The Beatrix Potter™ rose, sponsored by
The Beatrix Potter Society and grown by
Peter Beales Roses, Norfolk, was launched at the
RHS Chelsea flower Show on 24 May 2010 to
celebrate the Society’s 30th Birthday.
The rose is a delicate creamy pink coloured shrub rose
with a subtle fragrance, reflecting a rose which
Beatrix Potter herself painted.
Helen Bertram, newly elected chairman of the
Beatrix Potter Society and its Patron, actress
Patricia Routledge, admire the new rose ‘Beatrix Potter’
which was launched at this year’s Chelsea Flower Show.
Helen, from Solihull, runs Whitecroft Tours which
specialises in bespoke traditional crafting and
heritage tours. To celebrate her appointment she
is organising a ‘Painting with Potter’ break this October
in the Lake District, where the Peter Rabbit creator lived.
In the news:
One of the world's leading rose growers is putting
the finishing touches to their display at next week's
Chelsea Flower Show where they will be
unveiling three new beautiful blooms.
Former gold award winner Peter Beales Roses,

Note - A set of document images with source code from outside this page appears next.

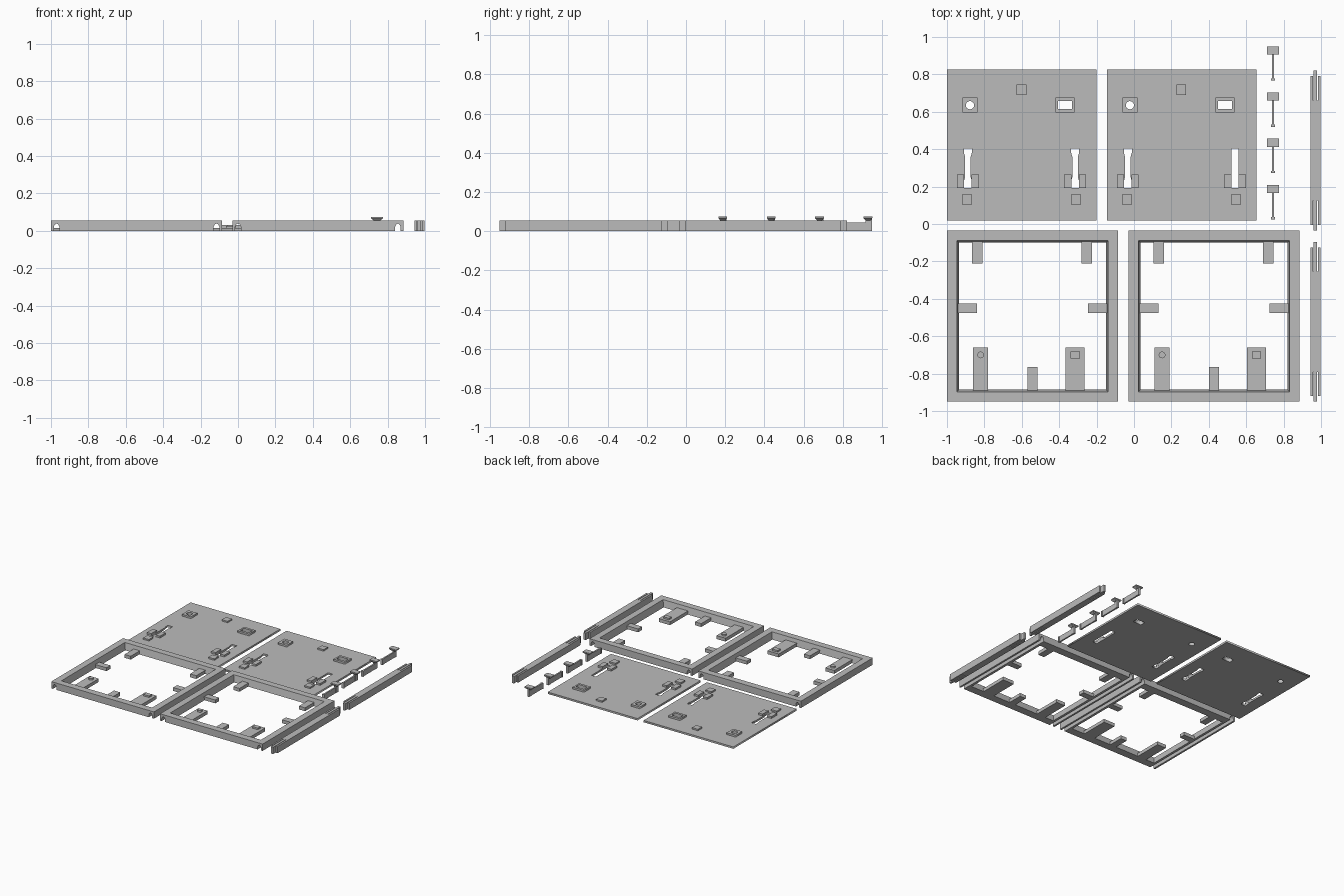
import bpy, bmesh, math

if "Cube" in bpy.data.objects:
    bpy.data.objects.remove(bpy.data.objects["Cube"])

grey = bpy.data.materials.new("light_grey")
grey.diffuse_color = (0.5, 0.5, 0.5, 1)
grey.use_nodes = True
grey.node_tree.nodes["Principled BSDF"].inputs["Base Color"].default_value = grey.diffuse_color


def add_mesh(name, me):
    me.materials.clear()
    me.materials.append(grey)
    ob = bpy.data.objects.new(name, me)
    bpy.context.collection.objects.link(ob)
    return ob


def from_rings(name, rings, closed_loop=False):
    """Join equal-sized vertex rings; cap the ends unless the rings close."""
    bm = bmesh.new()
    vs = [[bm.verts.new(p) for p in r] for r in rings]
    n, m = len(rings[0]), len(rings)
    for i in range(m if closed_loop else m - 1):
        a, b = vs[i], vs[(i + 1) % m]
        for j in range(n):
            k = (j + 1) % n
            bm.faces.new((a[j], a[k], b[k], b[j]))
    if not closed_loop:
        bm.faces.new(vs[0])
        bm.faces.new(vs[-1])
    bmesh.ops.recalc_face_normals(bm, faces=bm.faces)
    me = bpy.data.meshes.new(name)
    bm.to_mesh(me)
    bm.free()
    return add_mesh(name, me)


def rect(x0, x1, y0, y1):
    return [(x0, y0), (x1, y0), (x1, y1), (x0, y1)]


def circle(x, y, r, n=20):
    return [(x + r * math.cos(2 * math.pi * i / n), y + r * math.sin(2 * math.pi * i / n))
            for i in range(n)]


def prism(name, outline, z0, z1):
    return from_rings(name, [[(x, y, z) for x, y in outline] for z in (z0, z1)])


def box(name, x0, x1, y0, y1, z0, z1):
    return prism(name, rect(x0, x1, y0, y1), z0, z1)


def sheet(name, outlines, z0, z1):
    """Flat sheet: first outline is the border, the others are holes."""
    cu = bpy.data.curves.new(name, 'CURVE')
    cu.dimensions, cu.fill_mode = '2D', 'BOTH'
    cu.extrude = (z1 - z0) / 2
    for pts in outlines:
        sp = cu.splines.new('POLY')
        sp.points.add(len(pts) - 1)
        for p, (x, y) in zip(sp.points, pts):
            p.co = (x, y, 0, 1)
        sp.use_cyclic_u = True
    tmp = bpy.data.objects.new(name + "_curve", cu)
    bpy.context.collection.objects.link(tmp)
    dg = bpy.context.evaluated_depsgraph_get()
    me = bpy.data.meshes.new_from_object(tmp.evaluated_get(dg))
    bpy.data.objects.remove(tmp)
    for v in me.vertices:
        v.co.z += (z0 + z1) / 2
    return add_mesh(name, me)


def slot(cx, waist):
    """Key slot, narrowed in the middle when waist < 0.02."""
    w = 0.021 if waist < 0.02 else waist
    right = [(w, 0.193), (w, 0.23), (waist, 0.25), (waist, 0.36), (w, 0.38), (w, 0.405)]
    return [(cx + x, y) for x, y in right] + [(cx - x, y) for x, y in reversed(right)]


T, BOSS = 0.015, 0.03        # panel thickness, boss top
H = 0.055                    # frame height


def panel(x, last_waist):
    round_hole = circle(x + 0.123, 0.635, 0.022)
    square_hole = rect(x + 0.593, x + 0.669, 0.614, 0.657)
    slots = [(x + 0.112, 0.015), (x + 0.685, last_waist)]
    sheet("panel", [rect(x, x + 0.8, 0.02, 0.825), round_hole, square_hole]
          + [slot(*s) for s in slots], 0, T)
    # raised sockets around the holes
    sheet("round_socket", [rect(x + 0.083, x + 0.163, 0.595, 0.677), round_hole], T, BOSS)
    sheet("square_socket", [rect(x + 0.58, x + 0.682, 0.595, 0.677), square_hole], T, BOSS)
    # guide blocks either side of each slot
    for cx, waist in slots:
        for s in (-1, 1):
            a, b = sorted((cx + s * 0.02, cx + s * 0.058))
            box("slot_guide", a, b, 0.192, 0.264, T, BOSS)
    # small pads
    for px, py in ((0.398, 0.718), (0.107, 0.13), (0.69, 0.13)):
        box("pad", x + px - 0.026, x + px + 0.026, py - 0.027, py + 0.027, T, 0.027)


def frame(x):
    y, size = -0.95, 0.915

    def ring(inset, z):
        return [(px, py, z) for px, py in
                rect(x + inset, x + size - inset, y + inset, y + size - inset)]
    ob = from_rings("frame", [ring(0, 0), ring(0, H), ring(0.053, H), ring(0.065, 0)], True)
    # arched channels under the two long sides
    for cx in (x + 0.03, x + size - 0.03):
        arch = [(-0.015, -0.01), (0.015, -0.01), (0.015, 0.022), (0.009, 0.034),
                (0, 0.039), (-0.009, 0.034), (-0.015, 0.022)]
        cut = from_rings("channel_cutter", [[(cx + px, py, pz) for px, pz in arch]
                                            for py in (-1, 0)])
        cut.hide_render = True
        cut.hide_set(True)
        mod = ob.modifiers.new("channel", 'BOOLEAN')
        mod.operation, mod.object, mod.solver = 'DIFFERENCE', cut, 'EXACT'
    # bake the channels and drop the cutters
    dg = bpy.context.evaluated_depsgraph_get()
    me = bpy.data.meshes.new_from_object(ob.evaluated_get(dg))
    cutters = [m.object for m in ob.modifiers]
    ob.modifiers.clear()
    ob.data = me
    for c in cutters:
        bpy.data.objects.remove(c)
    # support tabs: x0, x1, y0, y1 relative to the frame's left side
    tabs = [(0.135, 0.19, -0.21, -0.09), (0.72, 0.775, -0.21, -0.09),
            (0.06, 0.16, -0.475, -0.425), (0.755, 0.855, -0.475, -0.425),
            (0.14, 0.22, -0.89, -0.66), (0.635, 0.735, -0.89, -0.66),
            (0.43, 0.485, -0.89, -0.765)]
    for a, b, c, d in tabs:
        box("support_tab", x + a, x + b, c, d, 0.0, 0.027)
    # locating pegs
    prism("round_peg", circle(x + 0.18, -0.7, 0.018), 0.027, 0.04)
    box("square_peg", x + 0.66, x + 0.71, -0.718, -0.682, 0.027, 0.04)


def clip(y):
    cx = 0.743
    box("clip_stem", cx - 0.006, cx + 0.006, y + 0.005, y + 0.18, 0, 0.045)
    box("clip_foot", cx - 0.01, cx + 0.01, y, y + 0.012, 0, 0.045)
    box("clip_neck", cx - 0.008, cx + 0.008, y + 0.15, y + 0.182, 0, 0.062)
    # flared head
    low = rect(cx - 0.016, cx + 0.016, y + 0.15, y + 0.175)
    top = rect(cx - 0.032, cx + 0.032, y + 0.14, y + 0.184)
    from_rings("clip_head", [[(px, py, 0.055) for px, py in low],
                             [(px, py, 0.066) for px, py in top],
                             [(px, py, 0.075) for px, py in top]])


def rail(y0, y1):
    # centre tongue sticks out past the two slotted side walls
    cx = 0.97
    x0, x1 = 0.943, 0.997
    box("rail_body", x0, x1, y0 + 0.16, y1 - 0.16, 0, H)
    box("rail_tongue", cx - 0.009, cx + 0.009, y0, y1, 0, H)
    for a, b in ((y0 + 0.03, y0 + 0.16), (y1 - 0.16, y1 - 0.03)):
        box("rail_side", x0, cx - 0.014, a, b, 0, H)
        box("rail_side", cx + 0.014, x1, a, b, 0, H)


panel(-1.0, 0.015)
panel(-0.145, 0.02)
frame(-1.0)
frame(-0.03)
for i in range(4):
    clip(0.025 + 0.247 * i)
rail(-0.035, 0.82)
rail(-0.95, -0.095)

based in Attleborough, will be introducing its most
recent creations on Monday in what is believed to be
the company's 35th year of exhibiting at the renowned show.
This year it has produced varieties commemorating

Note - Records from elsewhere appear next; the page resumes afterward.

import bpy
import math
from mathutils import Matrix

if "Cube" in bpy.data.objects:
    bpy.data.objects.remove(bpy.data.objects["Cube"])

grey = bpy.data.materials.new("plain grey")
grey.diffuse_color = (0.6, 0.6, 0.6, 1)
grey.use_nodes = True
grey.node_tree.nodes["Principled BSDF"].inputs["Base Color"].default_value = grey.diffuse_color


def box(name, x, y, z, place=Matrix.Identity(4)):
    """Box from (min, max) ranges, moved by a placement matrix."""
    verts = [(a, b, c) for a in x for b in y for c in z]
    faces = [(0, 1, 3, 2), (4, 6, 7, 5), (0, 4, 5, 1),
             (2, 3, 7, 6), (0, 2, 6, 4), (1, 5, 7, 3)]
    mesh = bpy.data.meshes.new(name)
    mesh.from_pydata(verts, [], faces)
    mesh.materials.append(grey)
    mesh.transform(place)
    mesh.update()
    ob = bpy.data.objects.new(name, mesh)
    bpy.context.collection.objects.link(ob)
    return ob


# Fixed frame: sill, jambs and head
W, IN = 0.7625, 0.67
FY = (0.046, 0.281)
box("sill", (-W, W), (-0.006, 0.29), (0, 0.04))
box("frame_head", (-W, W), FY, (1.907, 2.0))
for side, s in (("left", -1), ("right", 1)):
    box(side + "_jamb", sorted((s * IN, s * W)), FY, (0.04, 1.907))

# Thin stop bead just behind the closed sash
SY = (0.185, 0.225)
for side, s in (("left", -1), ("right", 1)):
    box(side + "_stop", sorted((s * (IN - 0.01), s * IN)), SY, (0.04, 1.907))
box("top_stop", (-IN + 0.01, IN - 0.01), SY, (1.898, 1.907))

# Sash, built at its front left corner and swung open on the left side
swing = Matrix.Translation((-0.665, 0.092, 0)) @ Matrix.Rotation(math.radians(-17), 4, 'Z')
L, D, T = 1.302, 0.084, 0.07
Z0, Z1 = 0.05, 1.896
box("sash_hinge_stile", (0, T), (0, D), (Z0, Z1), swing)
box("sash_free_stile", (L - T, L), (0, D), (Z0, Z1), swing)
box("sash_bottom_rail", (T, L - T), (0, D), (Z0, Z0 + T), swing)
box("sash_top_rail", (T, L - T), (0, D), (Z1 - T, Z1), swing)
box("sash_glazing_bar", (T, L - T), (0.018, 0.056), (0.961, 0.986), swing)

the 100th birthday of the John Innes Centre,
in Norwich, the 30th anniversary of The
Beatrix Potter Society and the recent refurbishment of
the Church of the Notre Dame in Calais, France.
Rose breeder Amanda Beales said: “We're quite excited
about them. They're all special roses.
The Beatrix Potter is very beautiful, the John Innes
one is bright and vibrant which fits them and the
Notre Dame is a climber which is extremely healthy
and should look beautiful in the landscaping they're
The John Innes Centre, a leading institution in
plant sciences, did much research into rose genetics
during the 1960s and developed methods of reproducing
the flower commonly used today.
Its rose is cherry red around the outer edge of
the petals paling to cream in the centre.
A spokesman for the centre said: “We thought
a rose would be appropriate way to mark the John Innes'
centenary as it is a reminder of some of our past work
in this area when we held the National Rose Collection.”
He added: “When rose research ended in Norwich
the remaining parts of the rose collection were
passed to Peter Beales so it was a natural fit that
they should produce our centenary rose.”
The Beatrix Potter rose, a soft pink bloom packed
with petals, will be introduced at the show by
the society's patron actress Patricia Routledge,
who is best known for playing Hyacinth Bucket in
the sitcom Keeping Up Appearances.
The rose soon to be seen in the gardens of the Church
of Notre Dame is a delicate climber with
pale lemon petals and a sweet scent.
Beatrix Potter at Hill Top, Near Sawrey, Cumbria.